jabba359 wrote:I make a weekly backup of my boot/OS/application drive, so when the array failed I reverted back to an image of the previous week's drive. That didn't fix anything. If I understand how a RAID array functions, however, when drives are dropped out of the array, the computer marks them so that they don't automatically join back in the array. The only way to get them join in is to reformat the array and add them in (losing all data).
NOT TRUE!!! Do not re-insert a bad drive back into the array. That will destroy data. A bad drive needs to be replaced. If only one drive fails the drive array will still work. On your server, are the drives hot swap (can you install one with the PC still running)? If they are there may be LEDs on the face of the drive indicating it's condition with different colors. Replace the bad drive with a new on and it will rebuild back into the array.
I've gotten some demo software that creates a virtual software RAID, and it looks like most of my information is intact. They want $180 for it, so I was looking for other possible solutions.
FROM JACK Never heard of this but that doesn't mean it won't work. I've just never heard of it.
I had thought a RAID 5 would keep things like this from happening, as I've never had a hard drive fail and the chances of two drives going bad at the exact same time are astronomically slim. Guess I didn't account for software errors taking the drives offline. Lesson learned. Even if I have a redundant system, back it up anyway!
, Is you array set up in the BIOS or the OS? I used the BIOS level since it is created prior to the OS.
You need at least 3 hard drives the same size. RAID 2 is used with 2 drives and it's called a mirror as the second drive is exactly like the first.
You have 4. That means 1 of the 4 drives is not seen as usable drive space. If each drive equals 100 gb that equals 400 gb of space. However, you only have 300 gb of usable space. The other 100 gb is used as an online backup for lack of a better phrase. The data is scattered throughout the drives. That way if one drive fails you can replace it with a new one and it will be built back into the array with no data loss. As you said though two drives don't fail at the same time in a perfect world. Your data is gone gone gone. That's why it's still important to backup whatever is on the array drives to another place before this happens. Re-writable DVDs are an easy option. They are cheap and you can use them over and over. If your OS was on the other drive you should still be able to boot up, just not see whatever you had on the drive array (I think you gave it the drive letter D
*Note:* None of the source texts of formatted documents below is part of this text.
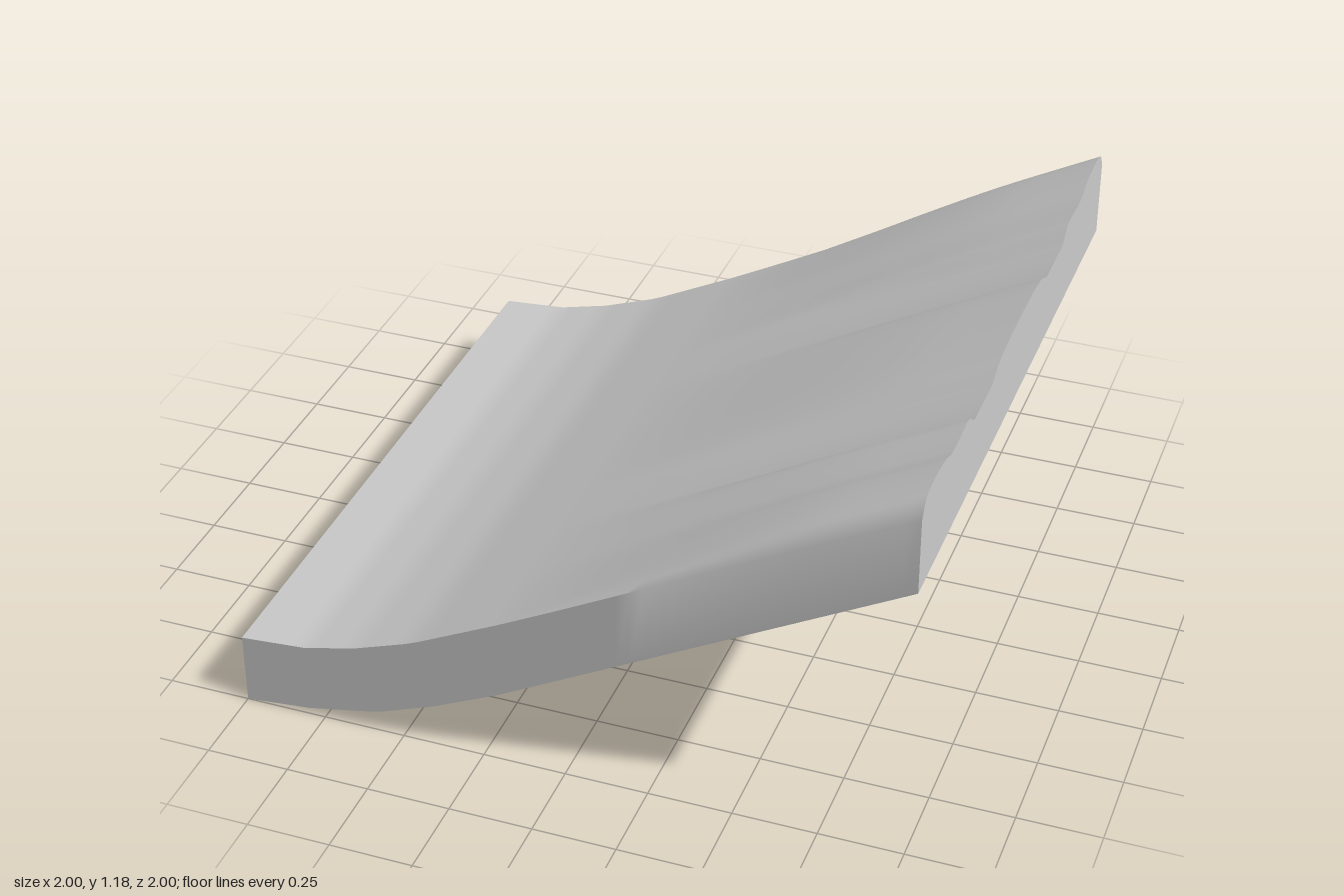
import * as THREE from 'three';
import { toCreasedNormals } from 'three/addons/utils/BufferGeometryUtils.js';

// Slab outline along x: upper and lower [x, y] points
const UPPER = [[-1, 0.225], [-0.8, 0.24], [-0.64, 0.28], [-0.46, 0.345], [-0.2, 0.475], [0, 0.58], [1, 1.11]];
const LOWER = [[-1, 0], [-0.8, 0.02], [-0.58, 0.065], [-0.4, 0.135], [-0.2, 0.23], [0, 0.34], [1, 0.89]];

// Ridge heights across half the width: [z, height]
const RIDGES = [[0, 0.046], [0.08, 0.045], [0.15, 0.042], [0.22, 0.034], [0.255, 0.024], [0.28, 0.01],
  [0.305, 0], [0.4, 0], [0.49, 0], [0.51, 0.011], [0.53, 0.029], [0.555, 0.042], [0.58, 0.043],
  [0.64, 0.039], [0.7, 0.037], [0.735, 0.042], [0.77, 0.056], [0.81, 0.065], [0.86, 0.069], [0.91, 0.07],
  [0.95, 0.064], [0.965, 0.058], [0.98, 0.046], [1, 0.011]];

function sample(points, x) {
  let i = 0;
  while (i < points.length - 2 && x > points[i + 1][0]) i++;
  const [x0, y0] = points[i], [x1, y1] = points[i + 1];
  return y0 + (y1 - y0) * (x - x0) / (x1 - x0);
}

function rampGeometry() {
  // Full width, mirrored, running from +z to -z
  const across = [...RIDGES].reverse().concat(RIDGES.slice(1).map(([z, h]) => [-z, h]));
  const m = across.length, n = 2 * m, steps = 50;
  const positions = [], index = [];
  const quad = (a, b, c, d) => index.push(a, b, c, a, c, d);

  // Closed cross-sections; the ridges fade in towards the high end
  for (let i = 0; i <= steps; i++) {
    const x = -1 + 2 * i / steps;
    const fade = THREE.MathUtils.smoothstep(x, -0.2, 0.8);
    for (const [z, h] of across) positions.push(x, sample(UPPER, x) + h * fade, z);
    for (let j = m - 1; j >= 0; j--) positions.push(x, sample(LOWER, x), across[j][0]);
  }
  for (let i = 0; i < steps; i++) {
    for (let j = 0; j < n; j++) {
      const k = (j + 1) % n;
      quad(i * n + j, (i + 1) * n + j, (i + 1) * n + k, i * n + k);
    }
  }
  // End caps
  const end = steps * n;
  for (let j = 0; j < m - 1; j++) {
    const low = n - 1 - j;
    quad(end + j, end + low, end + low - 1, end + j + 1);
    quad(j, j + 1, low - 1, low);
  }
  const geometry = new THREE.BufferGeometry();
  geometry.setAttribute('position', new THREE.Float32BufferAttribute(positions, 3));
  geometry.setIndex(index);
  return toCreasedNormals(geometry, Math.PI / 3);
}

export function createModel() {
  const group = new THREE.Group();
  group.name = 'ridgedRamp';
  const material = new THREE.MeshStandardMaterial({ color: 0xcccccc });
  material.name = 'lightGrey';
  const ramp = new THREE.Mesh(rampGeometry(), material);
  ramp.name = 'rampSlab';
  group.add(ramp);
  return group;
}
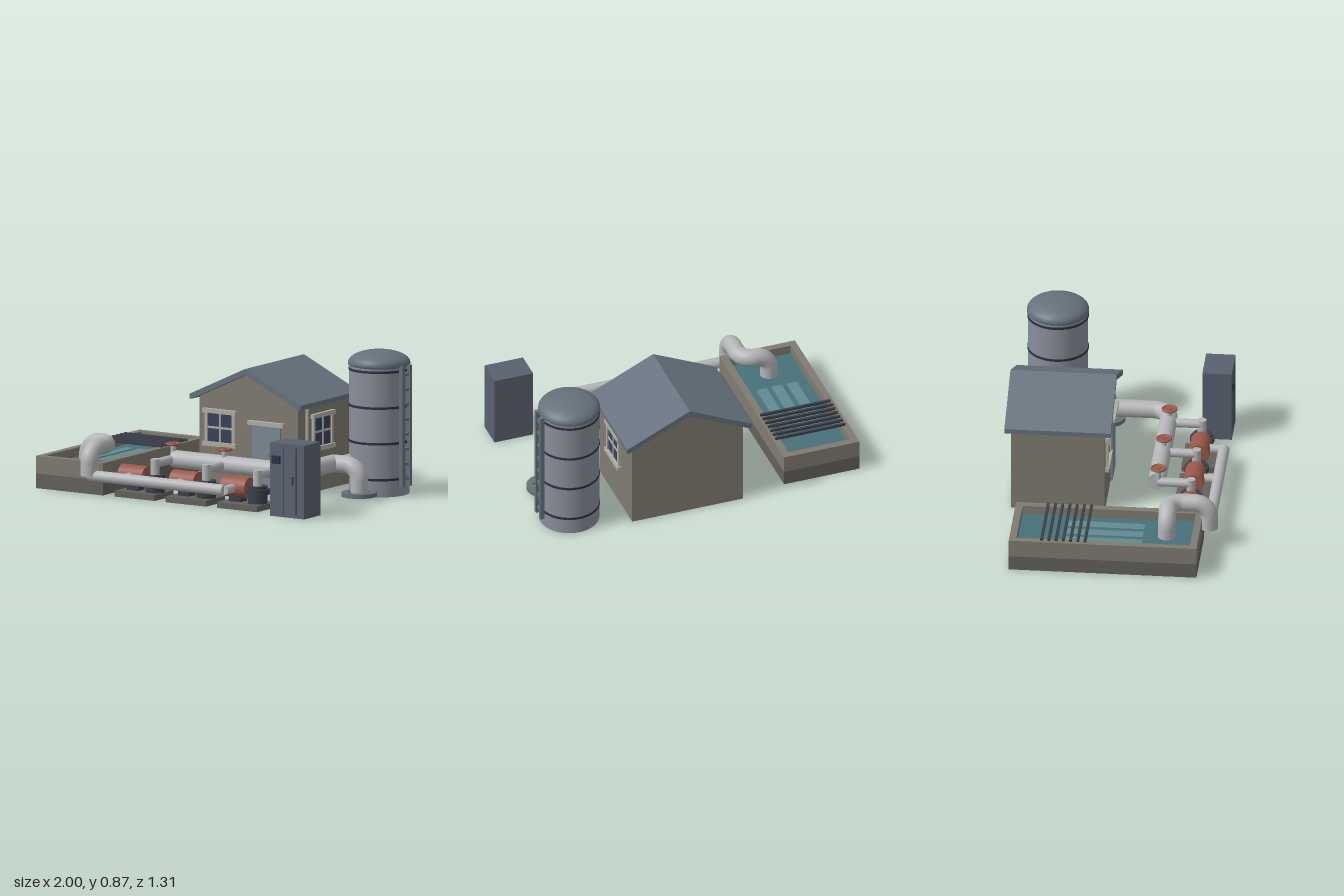
import * as THREE from 'three';

const mat = (color, side = THREE.FrontSide) => new THREE.MeshStandardMaterial({ color, side });
const M = {
  pipe: mat(0xb4b5b7), stone: mat(0x7f7b71), darkStone: mat(0x63615b), roof: mat(0x66727e),
  trim: mat(0xb0aea2), glass: mat(0x39415e), door: mat(0x7b8894), water: mat(0x47707a),
  strip: mat(0x628a90), dark: mat(0x3a3f48), red: mat(0x99584a), tank: mat(0x8a8e98),
  navy: mat(0x2a3046), cabinet: mat(0x59616f), flange: mat(0x65717b),
};

function add(parent, name, geometry, material, x = 0, y = 0, z = 0) {
  const mesh = new THREE.Mesh(geometry, material);
  mesh.name = name;
  mesh.position.set(x, y, z);
  parent.add(mesh);
  return mesh;
}

function group(parent, name, x = 0, y = 0, z = 0) {
  const g = new THREE.Group();
  g.name = name;
  g.position.set(x, y, z);
  parent.add(g);
  return g;
}

// Box given by its low and high corners
function box(parent, name, material, [x0, y0, z0], [x1, y1, z1]) {
  const geometry = new THREE.BoxGeometry(x1 - x0, y1 - y0, z1 - z0);
  return add(parent, name, geometry, material, (x0 + x1) / 2, (y0 + y1) / 2, (z0 + z1) / 2);
}

const cyl = (r, h) => new THREE.CylinderGeometry(r, r, h, 32);
const shape = (pts) => new THREE.Shape(pts.map(([x, y]) => new THREE.Vector2(x, y)));
const extrude = (s, depth) => new THREE.ExtrudeGeometry(s, { depth, bevelEnabled: false });

// Round pipe through corner points, with circular elbows and closed ends
function pipe(parent, name, points, r, bend = 0.1) {
  const g = group(parent, name);
  const p = points.map((a) => new THREE.Vector3(...a));
  const tube = (curve, n) => add(g, name + 'Run', new THREE.TubeGeometry(curve, n, r, 24), M.pipe);
  const cap = (at, dir) => {
    const c = add(g, name + 'End', new THREE.CircleGeometry(r, 24), M.pipe, ...at.toArray());
    c.quaternion.setFromUnitVectors(new THREE.Vector3(0, 0, 1), dir);
  };
  let start = p[0];
  for (let i = 1; i < p.length; i++) {
    const dir = p[i].clone().sub(p[i - 1]).normalize();
    if (i === 1) cap(p[0], dir.clone().negate());
    if (i === p.length - 1) {
      tube(new THREE.LineCurve3(start, p[i]), 1);
      cap(p[i], dir);
      break;
    }
    const next = p[i + 1].clone().sub(p[i]).normalize();
    const a = p[i].clone().addScaledVector(dir, -bend), b = p[i].clone().addScaledVector(next, bend);
    if (start.distanceTo(a) > 0.001) tube(new THREE.LineCurve3(start, a), 1);
    const k = bend * 0.5523;
    tube(new THREE.CubicBezierCurve3(a, a.clone().addScaledVector(dir, k), b.clone().addScaledVector(next, -k), b), 12);
    start = b;
  }
  return g;
}

function buildBasin(root) {
  const g = group(root, 'basin');
  const ring = shape([[-1, -0.56], [-0.52, -0.56], [-0.52, 0.565], [-1, 0.565]]);
  ring.holes.push(shape([[-0.957, -0.517], [-0.957, 0.522], [-0.565, 0.522], [-0.565, -0.517]]));
  const lower = add(g, 'lowerWall', extrude(ring, 0.09), M.darkStone);
  const upper = add(g, 'upperWall', extrude(ring, 0.105), M.stone, 0, 0.09, 0);
  lower.rotation.x = upper.rotation.x = -Math.PI / 2;
  box(g, 'floor', M.dark, [-0.96, 0.002, -0.525], [-0.56, 0.03, 0.52]);
  box(g, 'water', M.water, [-0.957, 0.03, -0.522], [-0.565, 0.14, 0.517]);
  for (let i = 0; i < 3; i++) {
    const x = -0.888 + i * 0.096;
    box(g, 'waterStrip', M.strip, [x, 0.138, -0.24], [x + 0.066, 0.145, 0.22]);
  }
  // Screen bars across the top
  for (let i = 0; i < 7; i++) {
    const z = -0.37 + i * 0.0433;
    box(g, 'screenBar', M.dark, [-0.98, 0.193, z - 0.008], [-0.535, 0.208, z + 0.008]);
  }
}

function buildWindow(parent, x, y, z, turn) {
  const g = group(parent, 'window', x, y, z);
  g.rotation.y = turn;
  box(g, 'glass', M.glass, [-0.09, -0.09, 0], [0.09, 0.09, 0.006]);
  for (const s of [-1, 1]) {
    box(g, 'jamb', M.trim, [s * 0.097 - 0.01, -0.1, 0], [s * 0.097 + 0.01, 0.1, 0.016]);
    box(g, 'sill', M.trim, [-0.118, s * 0.1 - 0.013, 0], [0.118, s * 0.1 + 0.013, 0.024]);
  }
  box(g, 'mullion', M.trim, [-0.006, -0.09, 0], [0.006, 0.09, 0.012]);
  box(g, 'crossbar', M.trim, [-0.09, -0.006, 0], [0.09, 0.006, 0.012]);
}

function buildHouse(root) {
  const g = group(root, 'pumpHouse', 0.113, 0, 0);
  const walls = shape([[-0.352, 0], [0.352, 0], [0.352, 0.55], [0, 0.715], [-0.352, 0.55]]);
  add(g, 'walls', extrude(walls, 0.56), M.stone, 0, 0, -0.62);
  const roof = shape([[-0.397, 0.528], [-0.384, 0.526], [0, 0.706], [0.384, 0.526], [0.397, 0.528],
    [0.397, 0.556], [0, 0.742], [-0.397, 0.556]]);
  add(g, 'roof', extrude(roof, 0.637), M.roof, 0, 0, -0.657);
  buildWindow(g, -0.2, 0.362, -0.06, 0);
  buildWindow(g, 0.352, 0.362, -0.315, Math.PI / 2);
  box(g, 'door', M.door, [0.03, 0, -0.06], [0.232, 0.405, -0.048]);
  box(g, 'doorLintel', M.trim, [0.008, 0.405, -0.06], [0.262, 0.43, -0.03]);
  add(g, 'downspout', cyl(0.01, 0.47), M.trim, 0.385, 0.285, -0.11);
}

function buildTank(root) {
  const g = group(root, 'tank', 0.798, 0, -0.435);
  add(g, 'shell', new THREE.CylinderGeometry(0.18, 0.18, 0.78, 48), M.tank, 0, 0.39, 0);
  const dome = [[0.18, 0.775], [0.186, 0.78], [0.186, 0.79]].map(([x, y]) => new THREE.Vector2(x, y));
  for (let i = 1; i <= 12; i++) {
    const a = (i / 12) * Math.PI / 2;
    dome.push(new THREE.Vector2(Math.max(0, 0.186 * Math.cos(a)), 0.79 + 0.075 * Math.sin(a)));
  }
  add(g, 'dome', new THREE.LatheGeometry(dome, 48), M.flange);
  for (const y of [0.105, 0.322, 0.538, 0.755])
    add(g, 'band', new THREE.CylinderGeometry(0.184, 0.184, 0.014, 48), M.navy, 0, y, 0);
  // Ladder on the outer side
  for (const z of [-0.038, 0.038])
    box(g, 'ladderRail', M.flange, [0.176, 0.055, z - 0.013], [0.202, 0.785, z + 0.013]);
  for (let i = 0; i < 8; i++) {
    const y = 0.1 + i * 0.09;
    box(g, 'ladderRung', M.flange, [0.18, y - 0.008, -0.035], [0.196, y + 0.008, 0.035]);
  }
}

function buildPump(root, x) {
  const g = group(root, 'pump', x, 0, 0.455);
  box(g, 'base', M.darkStone, [-0.225, 0, -0.105], [0.062, 0.036, 0.1]);
  box(g, 'foot', M.dark, [-0.18, 0.036, -0.035], [-0.1, 0.075, 0.035]);
  add(g, 'motor', cyl(0.063, 0.175), M.red, -0.142, 0.122, 0).rotation.z = Math.PI / 2;
  add(g, 'volute', cyl(0.058, 0.105), M.dark, 0, 0.088, 0);
  add(g, 'voluteRim', cyl(0.073, 0.03), M.dark, 0, 0.107, 0);
  pipe(g, 'outlet', [[0, 0.13, 0], [0, 0.235, 0]], 0.027);
  pipe(g, 'outletArm', [[0, 0.207, 0], [0, 0.207, -0.2]], 0.027);
  pipe(g, 'inlet', [[-0.142, 0.12, 0.04], [-0.142, 0.12, 0.145]], 0.027);
  // Hand-wheel valve above the header
  const valve = group(g, 'valve', 0, 0, -0.195);
  add(valve, 'stem', cyl(0.016, 0.07), M.pipe, 0, 0.265, 0);
  add(valve, 'wheel', new THREE.TorusGeometry(0.041, 0.007, 10, 32), M.red, 0, 0.299, 0).rotation.x = Math.PI / 2;
  add(valve, 'wheelDisc', cyl(0.037, 0.006), M.red, 0, 0.299, 0);
  add(valve, 'hub', cyl(0.016, 0.016), M.red, 0, 0.299, 0);
}

function buildCabinet(root) {
  const g = group(root, 'controlCabinet');
  box(g, 'body', M.cabinet, [0.708, 0, 0.438], [0.953, 0.445, 0.614]);
  for (const x of [0.805, 0.895])
    box(g, 'seam', M.navy, [x - 0.002, 0.02, 0.61], [x + 0.002, 0.425, 0.616]);
  box(g, 'display', M.navy, [0.73, 0.32, 0.61], [0.783, 0.368, 0.628]);
  box(g, 'handle', M.dark, [0.868, 0.2, 0.61], [0.876, 0.25, 0.622]);
}

export function createModel() {
  const root = new THREE.Group();
  root.name = 'pumpingStation';
  buildBasin(root);
  buildHouse(root);
  buildTank(root);
  buildCabinet(root);
  for (let i = 0; i < 3; i++) buildPump(root, -0.216 + i * 0.366);

  // Suction line out of the basin
  pipe(root, 'suctionElbow', [[-0.76, 0.05, 0.36], [-0.76, 0.282, 0.36], [-0.59, 0.282, 0.36],
    [-0.59, 0.282, 0.6], [-0.59, 0.12, 0.6]], 0.053, 0.084);
  pipe(root, 'suctionHeader', [[-0.59, 0.12, 0.598], [0.37, 0.12, 0.598]], 0.034);

  // Discharge line to the tank and the ground outlet
  pipe(root, 'dischargeHeader', [[-0.216, 0.207, 0.25], [0.667, 0.207, 0.25], [0.667, 0.207, -0.142]], 0.053, 0.1);
  pipe(root, 'tankInlet', [[0.667, 0.207, -0.14], [0.667, 0.207, -0.4]], 0.033);
  pipe(root, 'groundOutlet', [[0.667, 0.207, -0.14], [0.85, 0.207, -0.14], [0.85, 0.03, -0.14]], 0.053, 0.09);
  const profile = [[0.064, 0.025], [0.105, 0.025], [0.105, 0.05], [0.064, 0.05], [0.064, 0.025]];
  const ring = new THREE.LatheGeometry(profile.map(([x, y]) => new THREE.Vector2(x, y)), 40).toNonIndexed();
  ring.computeVertexNormals();
  add(root, 'outletFlange', ring, M.flange, 0.85, 0, -0.14);
  return root;
}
According to me all data on the drive array is gone. There may be options I'm not aware of. It's been over 5 years since I've worked on this kind of stuff.
Hope this is informative even if you can't get your data back. It may help next time. Always have backups of anything you can't afford to loose and always test restoring files that have been backed up. I've seen companies loose thousands worth of data and customer info. Think of a bank that lost your mortgage with no backup. No more house payments for you. Yeah!
I had a customer once that had a project on a drive valued at a whole lot. The controller went bad. That's the circuit board mounted on the drive. They sent the drive to a company that takes the drive apart and tries to get the data off the disks themselves. I heard the bill for that was over $4000.00.